The flip side of this criticism (not skeptical enough about AI) is that IA 2041 offers an engaging and even hopeful reading experience. Lee is convinced, and Qiufan brings stories to life, that AI will be a catalyst for future material abundance.
In this vision of the future, the combination of smart manufacturing (AI-driven robots), autonomous supply chains (autonomous vehicles) and renewable energy will significantly reduce the cost of most physical goods. Stories and analysis in IA 204I do not hesitate to consider the impact of technology on employment. Lee and Qiufan are mostly optimistic that new technologies will create more jobs than they destroy, but they allow governments to develop new programs to deal with displaced workers.
More books should combine the talents of non-fiction and fiction writers. Should there be more college courses too?
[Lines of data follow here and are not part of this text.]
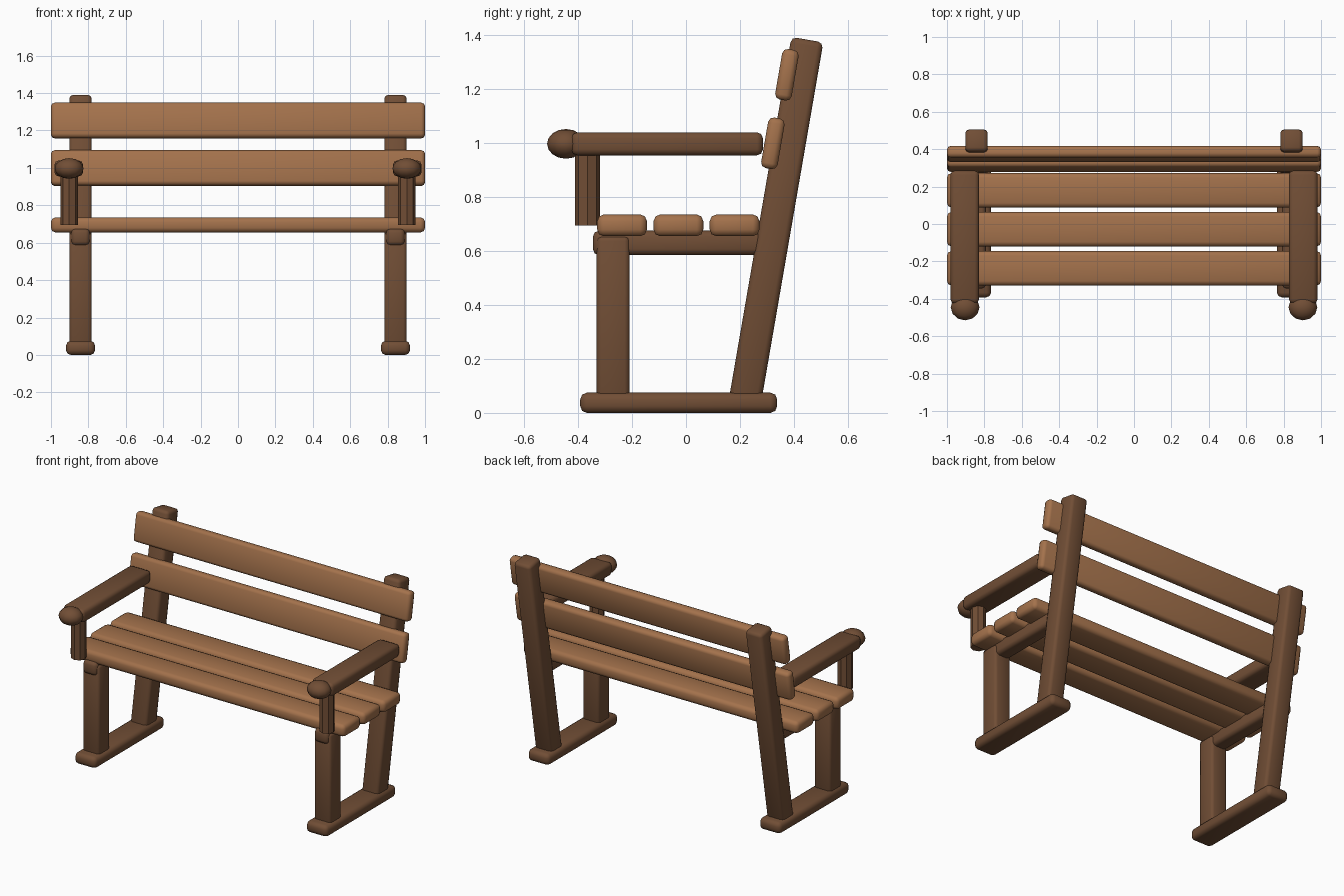
import bpy, math
from mathutils import Matrix, Vector

if "Cube" in bpy.data.objects:
    bpy.data.objects.remove(bpy.data.objects["Cube"])


def material(name, rgb):
    m = bpy.data.materials.new(name)
    m.diffuse_color = (*rgb, 1.0)
    m.use_nodes = True
    m.node_tree.nodes["Principled BSDF"].inputs["Base Color"].default_value = m.diffuse_color
    return m


LIGHT = material("light wood", (0.37, 0.168, 0.072))
DARK = material("dark wood", (0.165, 0.076, 0.036))
TILT = math.radians(-9.8)  # lean of the backrest


def finish(name, mat, angle):
    ob = bpy.context.object
    ob.name = name
    ob.data.materials.append(mat)
    bpy.ops.object.shade_smooth_by_angle(angle=math.radians(angle))
    return ob


def beam(name, centre, size, mat, bevel=0.022, tilt=0.0):
    """Rounded timber, optionally leaning back about x."""
    bpy.ops.mesh.primitive_cube_add(size=1)
    ob = bpy.context.object
    ob.data.transform(Matrix.Diagonal((*size, 1)))
    ob.location = centre
    ob.rotation_euler.x = tilt
    mod = ob.modifiers.new("rounded edges", 'BEVEL')
    mod.width = bevel
    mod.segments = 2
    bpy.ops.object.modifier_apply(modifier=mod.name)
    return finish(name, mat, 50)


# Seat planks
for i, y in enumerate((-0.237, -0.028, 0.18)):
    beam(f"seat_plank_{i + 1}", (0, y, 0.70), (2.0, 0.184, 0.08), LIGHT, 0.024)

# Backrest planks
beam("lower_back_plank", (0, 0.322, 1.004), (2.0, 0.062, 0.19), LIGHT, 0.02, TILT)
beam("upper_back_plank", (0, 0.374, 1.258), (2.0, 0.062, 0.19), LIGHT, 0.02, TILT)

# Side frames, left and right
for side, s in (("left", -1), ("right", 1)):
    beam(f"{side}_foot", (s * 0.842, -0.027, 0.0425), (0.155, 0.73, 0.075), DARK, 0.025)
    beam(f"{side}_front_leg", (s * 0.842, -0.27, 0.35), (0.12, 0.122, 0.62), DARK, 0.018)
    beam(f"{side}_seat_rail", (s * 0.842, -0.025, 0.635), (0.10, 0.64, 0.09), DARK, 0.022)

    # Leaning back post
    low, high = Vector((s * 0.842, 0.215, 0.03)), Vector((s * 0.842, 0.45, 1.388))
    beam(f"{side}_back_post", (low + high) / 2, (0.12, 0.12, (high - low).length),
         DARK, 0.02, TILT)

    # Armrest with its post and rounded end
    beam(f"{side}_armrest", (s * 0.905, -0.07, 1.002), (0.152, 0.71, 0.085), DARK, 0.022)
    bpy.ops.mesh.primitive_cylinder_add(vertices=8, radius=0.0465, depth=0.27,
                                        location=(s * 0.903, -0.365, 0.835))
    finish(f"{side}_arm_post", DARK, 30)
    bpy.ops.mesh.primitive_uv_sphere_add(segments=12, ring_count=8, radius=1,
                                         location=(s * 0.903, -0.445, 1.002))
    bpy.context.object.data.transform(Matrix.Diagonal((0.077, 0.07, 0.055, 1)))
    finish(f"{side}_arm_knob", DARK, 50)

# Rest the feet on the ground
for ob in bpy.data.objects:
    ob.location.z -= 0.005
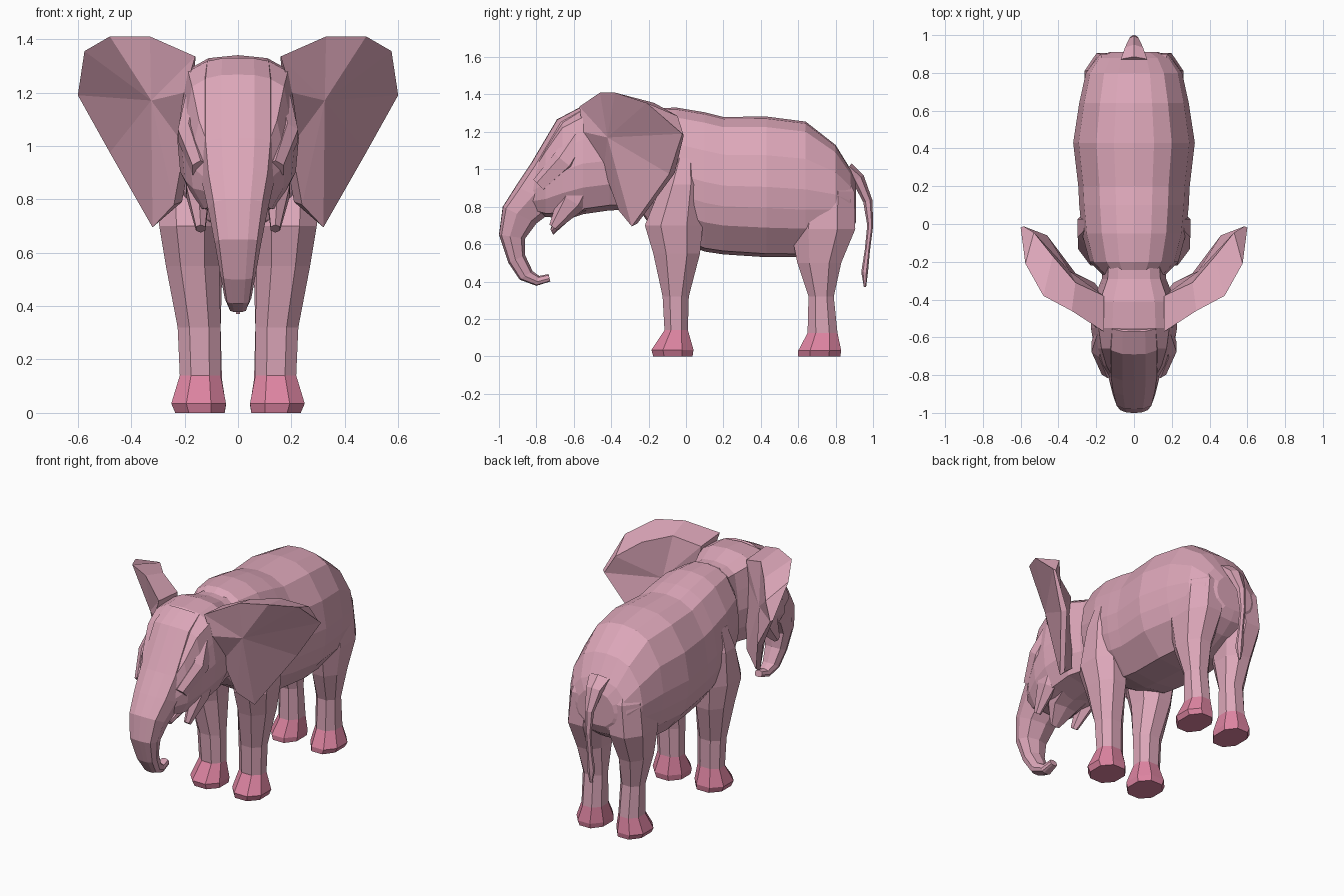
import bpy, bmesh
from mathutils import Vector

if "Cube" in bpy.data.objects:
    bpy.data.objects.remove(bpy.data.objects["Cube"])


def material(name, rgb):
    m = bpy.data.materials.new(name)
    m.diffuse_color = (*rgb, 1)
    m.use_nodes = True
    m.node_tree.nodes["Principled BSDF"].inputs["Base Color"].default_value = m.diffuse_color
    return m


SKIN = material("dusty pink skin", (0.72, 0.385, 0.485))
FOOT = material("rose feet", (0.72, 0.23, 0.355))


def finish(name, bm, mirror=False, foot_height=None):
    """Turn a bmesh into a flat-shaded object, optionally mirrored over x."""
    bmesh.ops.recalc_face_normals(bm, faces=bm.faces)
    if foot_height:
        for f in bm.faces:
            f.material_index = int(f.calc_center_median().z < foot_height)
    me = bpy.data.meshes.new(name)
    bm.to_mesh(me)
    bm.free()
    me.materials.append(SKIN)
    me.materials.append(FOOT)
    ob = bpy.data.objects.new(name, me)
    bpy.context.collection.objects.link(ob)
    if mirror:
        ob.modifiers.new("mirror", 'MIRROR').use_axis = (True, False, False)
    return ob


def loft(name, rings, **kw):
    """Skin a list of equal-sized point rings and cap both ends."""
    bm = bmesh.new()
    vs = [[bm.verts.new(p) for p in r] for r in rings]
    n = len(rings[0])
    for a, b in zip(vs, vs[1:]):
        for i in range(n):
            j = (i + 1) % n
            bm.faces.new((a[i], a[j], b[j], b[i]))
    bm.faces.new(vs[0])
    bm.faces.new(vs[-1])
    return finish(name, bm, **kw)


def both_sides(half):
    """Close a half section running from centre line to centre line."""
    return half + [(-x, t) for x, t in reversed(half[1:-1])]


def section_y(y, zb, zt, w, half):
    c, h = (zb + zt) / 2, (zt - zb) / 2
    return [(x * w, y, c + t * h) for x, t in both_sides(half)]


def section_pair(front, back, w, half):
    """Section between a front and a back point of the side view."""
    f, b = Vector((0, *front)), Vector((0, *back))
    return [f.lerp(b, t) + Vector((x * w, 0, 0)) for x, t in both_sides(half)]


def section_z(z, y0, y1, x0, x1):
    k = 0.45
    oct_ = [(-k, -1), (k, -1), (1, -k), (1, k), (k, 1), (-k, 1), (-1, k), (-1, -k)]
    cx, cy, rx, ry = (x0 + x1) / 2, (y0 + y1) / 2, (x1 - x0) / 2, (y1 - y0) / 2
    return [(cx + x * rx, cy + y * ry, z) for x, y in oct_]


# Torso
BARREL = [(0, 1), (.33, .97), (.62, .85), (.91, .45), (1, 0), (.97, -.3), (.88, -.58),
          (.52, -.95), (0, -1)]
loft("body", [section_y(*r, BARREL) for r in [
    (-.29, .85, 1.28, .145), (-.2, .71, 1.325, .235), (-.05, .62, 1.33, .275),
    (.1, .56, 1.305, .29), (.2, .545, 1.28, .295), (.43, .53, 1.282, .322),
    (.64, .53, 1.255, .29), (.8, .6, 1.13, .255), (.88, .66, 1.0, .2),
    (.91, .72, .93, .13)]])

# Head and neck
SKULL = [(0, 1), (.5, .96), (.82, .82), (.92, .4), (1, -.05), (.95, -.5), (.7, -.9), (0, -1)]
loft("head", [section_y(*r, SKULL) for r in [
    (-.15, .8, 1.3, .16), (-.29, .785, 1.305, .17), (-.41, .78, 1.34, .22),
    (-.55, .76, 1.33, .228), (-.66, .74, 1.27, .21), (-.75, .745, 1.13, .178),
    (-.82, .77, 1.01, .13)]])

# Forehead continuing into the trunk
TRUNK = [(0, 0), (.42, .01), (.82, .1), (1, .42), (.8, .85), (0, 1)]
loft("trunk", [section_pair(*r, TRUNK) for r in [
    ((-.57, 1.33), (-.42, 1.2), .14),
    ((-.69, 1.267), (-.48, 1.12), .148), ((-.83, 1.03), (-.6, .92), .148),
    ((-.91, .91), (-.68, .8), .135),
    ((-.98, .8), (-.8, .71), .112), ((-1, .65), (-.86, .63), .088),
    ((-.95, .5), (-.86, .54), .066), ((-.89, .41), (-.82, .455), .05),
    ((-.8, .377), (-.785, .43), .036), ((-.725, .4), (-.735, .44), .026)]])

# Lower lip
loft("lower_lip", [section_pair(*r, TRUNK) for r in [
    ((-.6, .86), (-.46, .79), .13), ((-.69, .76), (-.61, .74), .1),
    ((-.725, .68), (-.71, .65), .035)]])


def rod(pts):
    """Six-sided rod in the y-z plane: (x, y, z, half width, half depth)."""
    hexa = [(0, -1), (.87, -.5), (.87, .5), (0, 1), (-.87, .5), (-.87, -.5)]
    rings = []
    for i, (x, y, z, w, d) in enumerate(pts):
        a, b = pts[max(i - 1, 0)], pts[min(i + 1, len(pts) - 1)]
        t = Vector((0, b[1] - a[1], b[2] - a[2])).normalized()
        side = Vector((0, -t.z, t.y))
        rings.append([Vector((x + u * w, y, z)) + side * v * d for u, v in hexa])
    return rings


# Cheek lobes beside the mouth and brow ridges over the eyes
loft("cheek_lobe", rod([(.15, -.54, .97, .055, .09), (.15, -.61, .83, .05, .08),
                        (.14, -.71, .69, .02, .025)]), mirror=True)
loft("brow", rod([(.16, -.56, 1.18, .04, .06), (.185, -.65, 1.04, .046, .07),
                  (.14, -.78, .91, .035, .05)]), mirror=True)

# Ears: front outline, back outline, a front fold and a domed back
FRONT = [(.16, -.57, 1.335), (.33, -.46, 1.41), (.48, -.38, 1.41), (.575, -.21, 1.355),
         (.6, -.02, 1.19), (.48, -.09, .975), (.32, -.29, .695), (.24, -.36, .78),
         (.2, -.44, 1.0), (.2, -.55, 1.2)]
BACK = [(.16, -.38, 1.32), (.31, -.31, 1.375), (.43, -.17, 1.355), (.53, -.045, 1.285),
        (.585, -.012, 1.18), (.46, -.06, .98), (.31, -.26, .71), (.21, -.31, .79),
        (.17, -.36, 1.0), (.17, -.38, 1.2)]
FOLD, DOME = (.325, -.42, 1.17), (.34, -.25, 1.12)

bm = bmesh.new()
front = [bm.verts.new(p) for p in FRONT]
back = [bm.verts.new(p) for p in BACK]
fold, dome = bm.verts.new(FOLD), bm.verts.new(DOME)
for i in range(len(front)):
    j = (i + 1) % len(front)
    bm.faces.new((front[i], front[j], back[j], back[i]))
    bm.faces.new((front[i], front[j], fold))
    bm.faces.new((back[i], back[j], dome))
finish("ear", bm, mirror=True)

# Legs: feet below the ankle ring take the rose colour
loft("front_leg", [section_z(*r) for r in [
    (0, -.175, .035, .05, .235), (.035, -.185, .04, .045, .25),
    (.14, -.115, .01, .065, .218), (.32, -.125, .015, .065, .226),
    (.55, -.175, .075, .07, .27), (.7, -.22, .09, .06, .295),
    (.92, -.13, .085, .08, .298), (1.06, -.07, .06, .1, .265)]],
    mirror=True, foot_height=.14)
loft("hind_leg", [section_z(*r) for r in [
    (0, .6, .825, .05, .22), (.03, .6, .83, .045, .235),
    (.125, .65, .81, .06, .2), (.32, .655, .79, .065, .2),
    (.5, .595, .83, .06, .235), (.68, .56, .905, .03, .262),
    (.88, .58, .9, .0, .245), (1.0, .65, .84, .04, .2)]],
    mirror=True, foot_height=.125)

# Tail
loft("tail", rod([(0, .86, 1.0, .08, .04), (0, .92, .95, .055, .035),
                  (0, .972, .83, .028, .025), (0, .985, .7, .02, .016),
                  (0, .97, .57, .018, .014), (0, .955, .45, .026, .018),
                  (0, .957, .37, .008, .006)]))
While reading IA 2041, I imagined a course built around the integration of readings of fiction and non-fiction. How often do computer classes include reading and maybe even writing sci-fi stories? In how many English lessons do students get hands-on coding and robotics experience?
Returning to James’ idea that this formula could be exploited in MOOCs on emerging technology topics, he said that “a well-thought-out course design would incorporate a more balanced approach to possible, probable and preferred futures that would take into account greater ethical dilemmas and possible adverse outcomes. “
I would be taking a course on the future of higher education in a hot second, provided it is built around science fiction and taught by Bryan Alexander.
Can you recommend any other books that incorporate non-fiction analysis and engaging fictional stories?
How do you choose the books you plan to read next?
What are you reading?